School Administrators Suspend Teachers For Teaching ‘Dangerous’ Science And Boy For Making Hydrogen Bomb At Home
IS there a fear of youth? The LA Times reports on the trials of science teacher Greg Schiller, now suspended because two of his students made projects that “appeared dangerous to administrators”. Rogan and Susan Ferguson say district officials confiscated their son Asa’s science fair project, “Evolution of a Coil Gun.”
One project used compressed air to propel a small object but it was not connected to a source of air pressure, so it could not have been fired. (In 2012, President Obama tried out a more powerful air-pressure device at a White House Science Fair that could launch a marshmallow 175 feet.)
Another project used the power from an AA battery to charge a tube surrounded by a coil. When the ninth-grader proposed it, Schiller told him to be more scientific, to construct and test different coils and to draw graphs and conduct additional analysis, said his parents, who also are Los Angeles teachers.
A school employee saw the air-pressure project and raised concerns about what looked to her like a weapon, according to the teachers union and supporters. Schiller, who said he never saw the completed projects except in photos, was summoned and sent home. Both projects were confiscated as “evidence,” said Susan Ferguson, whose son did the coil project.
This type of idiocy has form. In 2002, a middle school students at a Long Beach, California, school was overheard discussing his science fair project.
The student was planning on making the plastic hydrogen bomb as a science project. Because he said it was a bomb, he was suspended from school and the principle deemed his project to be an implied threat. The school even called the police to investigate the bomb and the student’s house was raided by the police. The police found nothing and attached a copy of the web site to the report.
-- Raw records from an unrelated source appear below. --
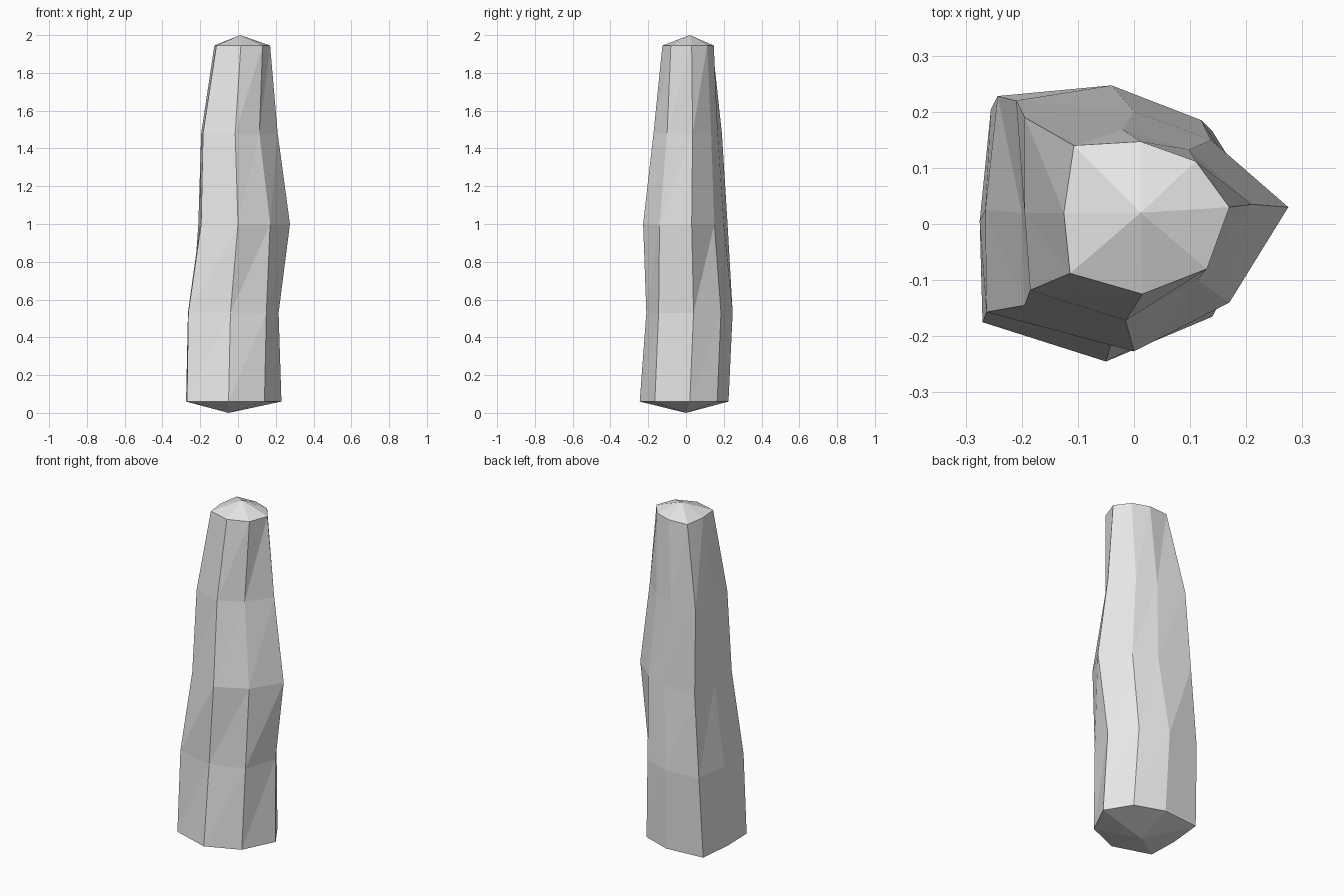
import bpy
import bmesh

cube = bpy.data.objects.get("Cube")
if cube:
    bpy.data.objects.remove(cube, do_unlink=True)

# Single pale grey stone colour
GREY = (0.8, 0.8, 0.8, 1.0)
stone = bpy.data.materials.new("pale_grey_stone")
stone.use_nodes = True
stone.diffuse_color = GREY
stone.node_tree.nodes["Principled BSDF"].inputs["Base Color"].default_value = GREY

# Irregular eight-sided sections, counter-clockwise from the +x side
SECTIONS = {
    0.06: [(.23, .02), (.14, .165), (-.03, .225), (-.255, .205),
           (-.275, .005), (-.27, -.175), (-.05, -.245), (.14, -.165)],
    0.53: [(.215, .04), (.12, .185), (-.04, .247), (-.243, .228),
           (-.265, .025), (-.263, -.157), (-.04, -.21), (.15, -.145)],
    1.00: [(.275, .03), (.137, .15), (0, .2), (-.21, .22),
           (-.2, .02), (-.195, -.145), (0, -.227), (.17, -.14)],
    1.48: [(.21, .035), (.098, .133), (-.02, .168), (-.195, .19),
           (-.195, .02), (-.185, -.118), (-.015, -.172), (.113, -.1)],
    1.945: [(.17, .03), (.11, .112), (.012, .147), (-.107, .14),
            (-.125, .02), (-.114, -.088), (.015, -.125), (.13, -.08)],
}

bm = bmesh.new()
rings = [[bm.verts.new((x, y, z)) for x, y in pts] for z, pts in SECTIONS.items()]
bottom_tip = bm.verts.new((-.05, 0, 0))
top_tip = bm.verts.new((.012, .02, 2))

# Faceted sides
for low, high in zip(rings, rings[1:]):
    for i in range(8):
        j = (i + 1) % 8
        bm.faces.new((low[i], low[j], high[j]))
        bm.faces.new((low[i], high[j], high[i]))

# Shallow pointed ends
for i in range(8):
    j = (i + 1) % 8
    bm.faces.new((rings[0][j], rings[0][i], bottom_tip))
    bm.faces.new((rings[-1][i], rings[-1][j], top_tip))

mesh = bpy.data.meshes.new("stone_pillar")
bm.to_mesh(mesh)
bm.free()
mesh.materials.append(stone)
pillar = bpy.data.objects.new("stone_pillar", mesh)
bpy.context.collection.objects.link(pillar)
The police letter was epic:
COUNTY OF LOS ANGELES SHERIFF’S DEPARTMENT INCIDENT REPORT
Suspicious Circumstances: Possible Posession of a Destructive Device
B. Allen, Employee #434180
I contacted [the principal] regarding a suspicious circumstances call, tag 627.
[The principal] said about one week ago she heard [the student] talking to a group of students at Hoover Middle School. [The principal] said she heard [the student] say he was building a bomb.
On 02-27-02 [the principal] approached [the student] and asked him if he was really building a bomb. [The student] told her that he was building a hydrogen bomb and his parents were buying the materials to make it for him.
[The principal] said [the student] never threatened to bring the bomb to school or harm anyone with it.
With the help of assisting units I responded to [the boy's address] and searched the residence for any explosive device and materials for its manufacturing (see attached consent to search form authorized by [the student's] father [father's name]).
We were unable to locate any explosive device or manufacturing materials.
I contacted [the student] and asked him if he remembered telling anyone he was making a hydrogen bomb.
[The student] said he did tell people he was making a hydrogen bomb. He said he was making a hydrogen bomb toy from scitoys.com. The toy squirts water out of a hole when it’s ignited via 9 volt battery.
[The student] printed out the details of the hydrogen bomb off scitoys.com. See attached 12 page printout.
After examining the scitoys.com printout I came to the conclusion the hydrogen bomb [the student] said he was making was in fact a toy.
Watch Commander, Lt. Stringham, notified of the above.
Who put the imbeciles in charge?